Al Jazeera’s Samer Abudaqa was ‘targeted’, left to bleed by Israel: Report

The cameraman died despite aid organisations and journalists applying pressure to get him rescued, The Intercept found.

Colleagues and family members pray over the body of Al Jazeera cameraman Samer Abudaqa
Colleagues and family members pray over the body of Al Jazeera cameraman Samer Abudaqa, December 16, 2023 [Mahmud Hams/AFP]

Samer Abudaqa, Al Jazeera’s cameraman who was killed on December 15 in an Israeli air strike in Gaza, died despite an extensive network of humanitarian organisations and fellow journalists applying pressure on Israel to help rescue him, The Intercept has reported.

Abudaqa was left to bleed to death at the Farhana school in Khan Younis, where the air strike hit, as emergency workers were blocked by the Israeli military from reaching the site despite multiple contacts writing to the military for approval, according to the report published on Friday.

“The Israeli military were well aware that an Al Jazeera journalist was lying helpless, The Intercept’s reporting shows, yet it did not allow emergency teams to safely pass for nearly four hours and did not send a bulldozer for over an hour after that,” the report said.

“Much of the evidence points toward a targeted Israeli strike on the Al Jazeera journalists,” it also added.

Abudaqa had been filming at the school earlier with Al Jazeera Gaza bureau chief Wael Dahdouh, who was also injured in the air strike.

“I tried to get up in any way because I was sure that another missile would target us – from our experience that’s what usually happens,” Dahdouh told The Intercept.

The veteran journalist told the outlet that once he realised his arm was bleeding profusely, he knew he needed medical attention, and stumbled to an ambulance hundreds of metres away. He was then taken to a nearby hospital.

Abudaqa, however, was injured in the lower half of his body and could not walk to the ambulance.

“I couldn’t offer him anything,” Dahdouh told The Intercept, recalling the incident, saying that once he reached the ambulance, he told emergency workers to go and rescue his cameraman. The crew said they would first take Dahdouh to the hospital and send another ambulance to Abudaqa.

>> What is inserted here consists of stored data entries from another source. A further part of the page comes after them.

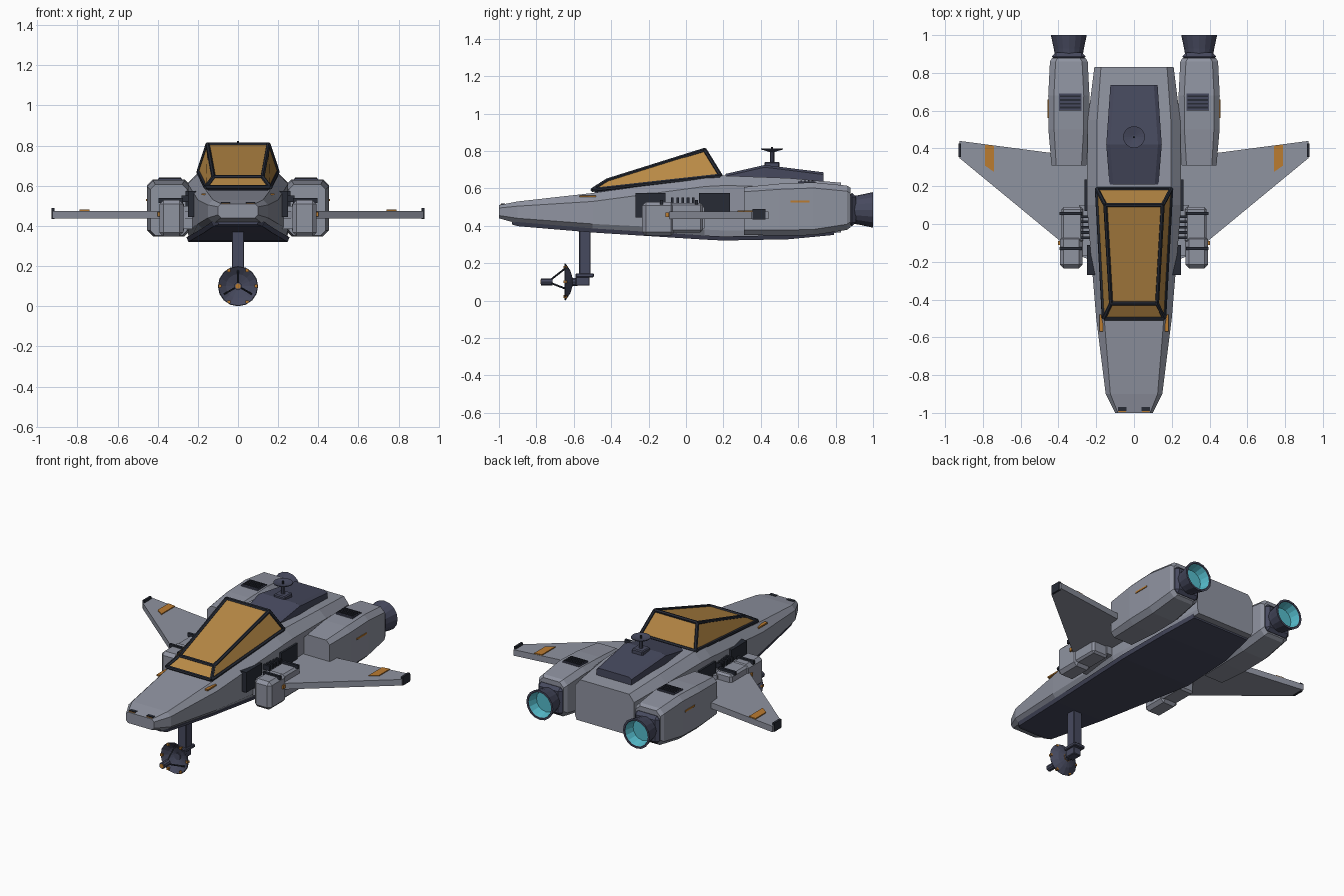
import bpy, bmesh, math
from mathutils import Vector

if "Cube" in bpy.data.objects:
    bpy.data.objects.remove(bpy.data.objects["Cube"])

def mat(name, rgb):
    m = bpy.data.materials.new(name)
    m.diffuse_color = (*rgb, 1)
    m.use_nodes = True
    m.node_tree.nodes["Principled BSDF"].inputs["Base Color"].default_value = m.diffuse_color
    return m

GREY = mat("hull grey", (.275, .292, .352))
DARK = mat("dark slate", (.062, .067, .112))
BLACK = mat("near black trim", (.02, .024, .036))
GLASS = mat("amber glass", (.48, .25, .06))
ORANGE = mat("orange marking", (.50, .20, .03))
CYAN = mat("engine cyan", (.09, .50, .60))

def finish(name, bm, m):
    bmesh.ops.recalc_face_normals(bm, faces=bm.faces)
    me = bpy.data.meshes.new(name)
    bm.to_mesh(me)
    bm.free()
    me.materials.append(m)
    ob = bpy.data.objects.new(name, me)
    bpy.context.collection.objects.link(ob)
    return ob

def loft(name, rings, m, caps=(True, True)):
    """Skin a list of closed rings with the same point count."""
    bm = bmesh.new()
    vs = [[bm.verts.new(p) for p in r] for r in rings]
    n = len(vs[0])
    for a, b in zip(vs, vs[1:]):
        for i in range(n):
            bm.faces.new((a[i], a[(i + 1) % n], b[(i + 1) % n], b[i]))
    if caps[0]:
        bm.faces.new(vs[0])
    if caps[1]:
        bm.faces.new(vs[-1])
    return finish(name, bm, m)

def box(name, x, y, z, m, bevel=0):
    bm = bmesh.new()
    bmesh.ops.create_cube(bm, size=1)
    for v in bm.verts:
        v.co = [(a + b) / 2 + c * abs(b - a) for (a, b), c in zip((x, y, z), v.co)]
    if bevel:
        bmesh.ops.bevel(bm, geom=bm.edges[:], offset=bevel, segments=1, affect='EDGES')
    return finish(name, bm, m)

def sbox(name, s, x, y, z, m, bevel=0):
    return box(name, (s * x[0], s * x[1]), y, z, m, bevel)

def lathe(name, prof, c, axis, m, n=16, caps=(True, True)):
    """Revolve (radius, height) points about the y or z axis through c."""
    rings = []
    for r, h in prof:
        ring = []
        for i in range(n):
            a = 2 * math.pi * i / n
            u, w = r * math.cos(a), r * math.sin(a)
            ring.append((c[0] + u, h, c[1] + w) if axis == 'y' else (c[0] + u, c[1] + w, h))
        rings.append(ring)
    return loft(name, rings, m, caps)

def bar(name, a, b, r, m, n=4):
    a, b = Vector(a), Vector(b)
    d = (b - a).normalized()
    u = d.orthogonal().normalized()
    w = d.cross(u)
    off = [u * r * math.cos(t) + w * r * math.sin(t)
           for t in (2 * math.pi * (i + .5) / n for i in range(n))]
    return loft(name, [[a + o for o in off], [b + o for o in off]], m)

def prism(name, pts, z0, z1, m):
    return loft(name, [[(x, y, z0) for x, y in pts], [(x, y, z1) for x, y in pts]], m)

# Fuselage: y, half widths (top, side, bottom), heights (bottom, lower, upper, top)
hull = [(-1, .085, .10, .085, .44, .455, .495, .51),
        (-.9, .125, .15, .12, .412, .44, .505, .53),
        (-.5, .158, .2, .17, .378, .41, .53, .575),
        (.1, .195, .25, .235, .34, .38, .61, .66),
        (.2, .195, .25, .245, .335, .375, .615, .668),
        (.55, .195, .245, .235, .342, .375, .61, .655),
        (.83, .175, .21, .20, .365, .39, .585, .63)]
rings = []
for y, t, w, b, z0, z1, z2, z3 in hull:
    half = [(b, z0), (w, z1), (w, z2), (t, z3)]
    rings.append([(x, y, z) for x, z in half] + [(-x, y, z) for x, z in reversed(half)])
loft("fuselage", rings, GREY)

# Dark belly plate following the hull bottom
belly = []
for y, t, w, b, z0, *_ in hull:
    y = max(-.93, min(.79, y))
    z = z0 if y > -.93 else .421
    b = b + .012 if y > -.93 else .105
    belly.append([(b - .01, y, z - .014), (b, y, z + .008), (-b, y, z + .008), (.01 - b, y, z - .014)])
loft("belly_plate", belly, DARK)

# Canopy glass with its edge frame
def quad(w, y, z):
    return [(-w, y, z), (w, y, z)]
base_f, scr_t = quad(.16, -.5, .592), quad(.122, -.42, .643)
roof_r, base_r = quad(.152, .1, .806), quad(.197, .185, .668)
bm = bmesh.new()
V = [bm.verts.new(p) for p in base_f + scr_t + roof_r + base_r]
for f in ((0, 1, 3, 2), (2, 3, 5, 4), (4, 5, 7, 6), (0, 2, 4, 6), (1, 3, 5, 7), (0, 1, 7, 6)):
    bm.faces.new([V[i] for i in f])
finish("canopy_glass", bm, GLASS)
loops = [base_f, scr_t, roof_r, base_r]
for i, p in enumerate(loops):
    bar(f"canopy_cross_bar_{i}", p[0], p[1], .011, BLACK, 6)
for k in (0, 1):
    for i in range(4):
        bar(f"canopy_side_bar_{k}_{i}", loops[i][k], loops[(i + 1) % 4][k], .011, BLACK, 6)
# Sill closing the canopy onto the hull
loft("canopy_sill", [[(-.15, -.49, .56), (.15, -.49, .56), (.15, -.49, .59), (-.15, -.49, .59)],
                     [(-.188, .18, .64), (.188, .18, .64), (.188, .18, .667), (-.188, .18, .667)]], DARK)

# Dorsal cover and small top antenna
loft("dorsal_cover", [[(-w, y, z0), (w, y, z0), (w, y, z1 - .012), (w - .02, y, z1),
                       (.02 - w, y, z1), (-w, y, z1 - .012)]
                      for y, w, z0, z1 in ((.21, .13, .64, .677), (.42, .147, .64, .725),
                                           (.735, .125, .625, .686))], DARK)
box("antenna_base", (-.04, .04), (.42, .5), (.705, .742), DARK, .006)
lathe("antenna_mast", [(.012, .73), (.012, .8)], (0, .46), 'z', DARK, 8)
lathe("antenna_dish", [(.015, .795), (.058, .808), (.058, .813), (.012, .803)], (0, .46), 'z', DARK)
lathe("antenna_tip", [(.006, .8), (.006, .822)], (0, .46), 'z', BLACK, 6)

# Chin sensor: post, arm, dish, feed and struts
box("sensor_post", (-.031, .031), (-.572, -.51), (.13, .4), DARK, .004)
box("sensor_collar", (-.04, .04), (-.59, -.493), (.124, .145), DARK, .004)
box("sensor_arm", (-.028, .028), (-.59, -.515), (.08, .13), DARK, .004)
lathe("sensor_hub", [(.022, -.62), (.022, -.58)], (0, .1), 'y', DARK, 10)
lathe("sensor_hub_ring", [(.025, -.613), (.025, -.606)], (0, .1), 'y', ORANGE, 10)
lathe("sensor_dish", [(.02, -.606), (.06, -.618), (.1, -.645), (.097, -.65), (.06, -.626), (.02, -.613)],
      (0, .1), 'y', DARK)
lathe("sensor_feed", [(.02, -.775), (.02, -.715)], (0, .1), 'y', DARK, 10)
lathe("sensor_feed_tip", [(.013, -.779), (.013, -.774)], (0, .1), 'y', ORANGE, 10)
for i in range(3):
    a = math.pi / 2 + i * math.tau / 3
    c, s = math.cos(a), math.sin(a)
    bar(f"sensor_strut_{i}", (.08 * c, -.635, .1 + .08 * s), (.014 * c, -.72, .1 + .014 * s), .005, BLACK)
for i in range(6):
    a = i * math.tau / 6
    x, z = .09 * math.cos(a), .1 + .09 * math.sin(a)
    box(f"sensor_rim_light_{i}", (x - .008, x + .008), (-.655, -.637), (z - .007, z + .007), ORANGE)

for s, side in ((-1, "left"), (1, "right")):
    # Engine nacelle
    rings = []
    for y, w, z0, z1, k in ((.31, .092, .352, .607, .025), (.5, .108, .347, .625, .03),
                            (.68, .109, .35, .632, .03), (.86, .1, .378, .615, .03), (.88, .088, .392, .603, .03)):
        ring = [(w - k, z0), (w, z0 + k), (w, z1 - k), (w - k, z1),
                (k - w, z1), (-w, z1 - k), (-w, z0 + k), (k - w, z0)]
        rings.append([(s * (.345 + x), y, z) for x, z in ring])
    loft(f"{side}_nacelle", rings, GREY)
    sbox(f"{side}_nozzle_flange", s, (.257, .433), (.865, .908), (.397, .575), DARK, .02)
    lathe(f"{side}_nozzle", [(.075, .9), (.08, .93), (.095, 1), (.083, 1), (.07, .93)],
          (s * .345, .485), 'y', DARK)
    lathe(f"{side}_engine_glow", [(.081, .996), (.068, .935)], (s * .345, .485), 'y', CYAN, 16, (False, True))
    # Nacelle vent and side marking
    sbox(f"{side}_nacelle_vent", s, (.278, .398), (.6, .692), (.615, .637), DARK)
    for i in range(4):
        y = .612 + i * .02
        sbox(f"{side}_vent_rib_{i}", s, (.283, .393), (y, y + .009), (.63, .642), BLACK)
    sbox(f"{side}_nacelle_marking", s, (.448, .458), (.56, .66), (.524, .534), ORANGE)

    # Wing slab, stripe, tip light and leading edge light
    prism(f"{side}_wing", [(s * x, y) for x, y in ((.2, -.2), (.3, -.165), (.925, .35), (.925, .44), (.2, .345))],
          .436, .475, GREY)
    prism(f"{side}_wing_stripe", [(s * x, y) for x, y in ((.74, .275), (.79, .31), (.79, .42), (.74, .413))],
          .474, .481, ORANGE)
    sbox(f"{side}_wing_tip", s, (.915, .929), (.355, .425), (.434, .49), BLACK)
    sbox(f"{side}_root_light", s, (.385, .402), (-.11, -.09), (.448, .47), ORANGE)

    # Wing root pod, mount and grab bar
    sbox(f"{side}_pod_front", s, (.272, .392), (-.235, -.06), (.348, .528), GREY, .02)
    sbox(f"{side}_pod_rear", s, (.27, .385), (-.1, .09), (.365, .522), GREY, .012)
    sbox(f"{side}_pod_mount", s, (.2, .29), (-.17, .1), (.385, .5), GREY)
    for j, y in enumerate((-.13, .055)):
        sbox(f"{side}_pod_clamp_{j}", s, (.275, .395), (y - .008, y + .008), (.515, .538), BLACK)
    # Dark hull side panels and vent slats
    sbox(f"{side}_front_panel", s, (.2, .248), (-.27, -.11), (.445, .575), BLACK)
    sbox(f"{side}_rear_panel", s, (.235, .262), (.07, .235), (.455, .575), BLACK)
    for i in range(5):
        y = -.08 + i * .028
        sbox(f"{side}_hull_slat_{i}", s, (.225, .282), (y, y + .014), (.52, .552), BLACK)

    # Nose markings and lamps
    sbox(f"{side}_nose_marking", s, (.163, .183), (-.57, -.48), (.553, .562), ORANGE)
    sbox(f"{side}_nose_lamp", s, (.04, .085), (-.99, -.968), (.5, .519), BLACK)
    sbox(f"{side}_nose_lamp_face", s, (.042, .083), (-.995, -.989), (.503, .514), ORANGE)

Yet, for hours, emergency workers were unable to reach the bleeding cameraman without approval from the Israeli military, with Israeli forces even firing in their proximity as the workers tried to get close.

‘Power in numbers’

Orly Halpern, a freelance reporter and producer based in Jerusalem, decided to share Abudaqa’s ordeal on a WhatsApp group with more than 140 journalists from the Foreign Press Association, a Jerusalem-based non-profit representing reporters from more than 30 countries, The Intercept reported.

Members of the group shared contacts of the Israeli military among one another, as they attempted to let the military know that Abudaqa needed medical help.

The journalists were trying to get a response from the army, just as various humanitarian organisations, from the Palestinian Red Crescent to the International Committee of the Red Cross, were doing the same.

“I thought that if many journalists contacted the army, along with the Foreign Press Association, then the army might be more pressed to act, particularly knowing that we were aware of the situation and that we would report on it,” Halpern told The Intercept.

“I believe there is power in numbers,” she said.

By the evening, Halpern updated the group to share that the Israeli military had approved a Palestinian bulldozer to come through.

But once the bulldozer cleared the path to reach Abudaqa, he was dead. About five hours had passed since he was injured in the strike.

‘Punishment of Palestinian journalists’

Since Abudaqa’s death, Al Jazeera has been preparing a legal file to the International Criminal Court (ICC) over what the network says was an “assassination” of its journalist.

Dahdouh, meanwhile, continues to hold steadfast in his reporting despite losing his colleague as well as his wife, two sons, daughter and grandson in other Israeli air raids since October 7.

“The targeting and destruction of offices, like Al Jazeera’s offices; the targeting of Palestinian families, such as is the case with my family; and the targeting of homes, like my home that was destroyed and where there are no houses around it in the first place, so they know they are targeting the house of the head of Al Jazeera,” the bureau chief told The Intercept.

“It is clear that this is all happening in the context of pressure and punishment of Palestinian journalists by the Israeli military.”

Source: Al Jazeera and news agencies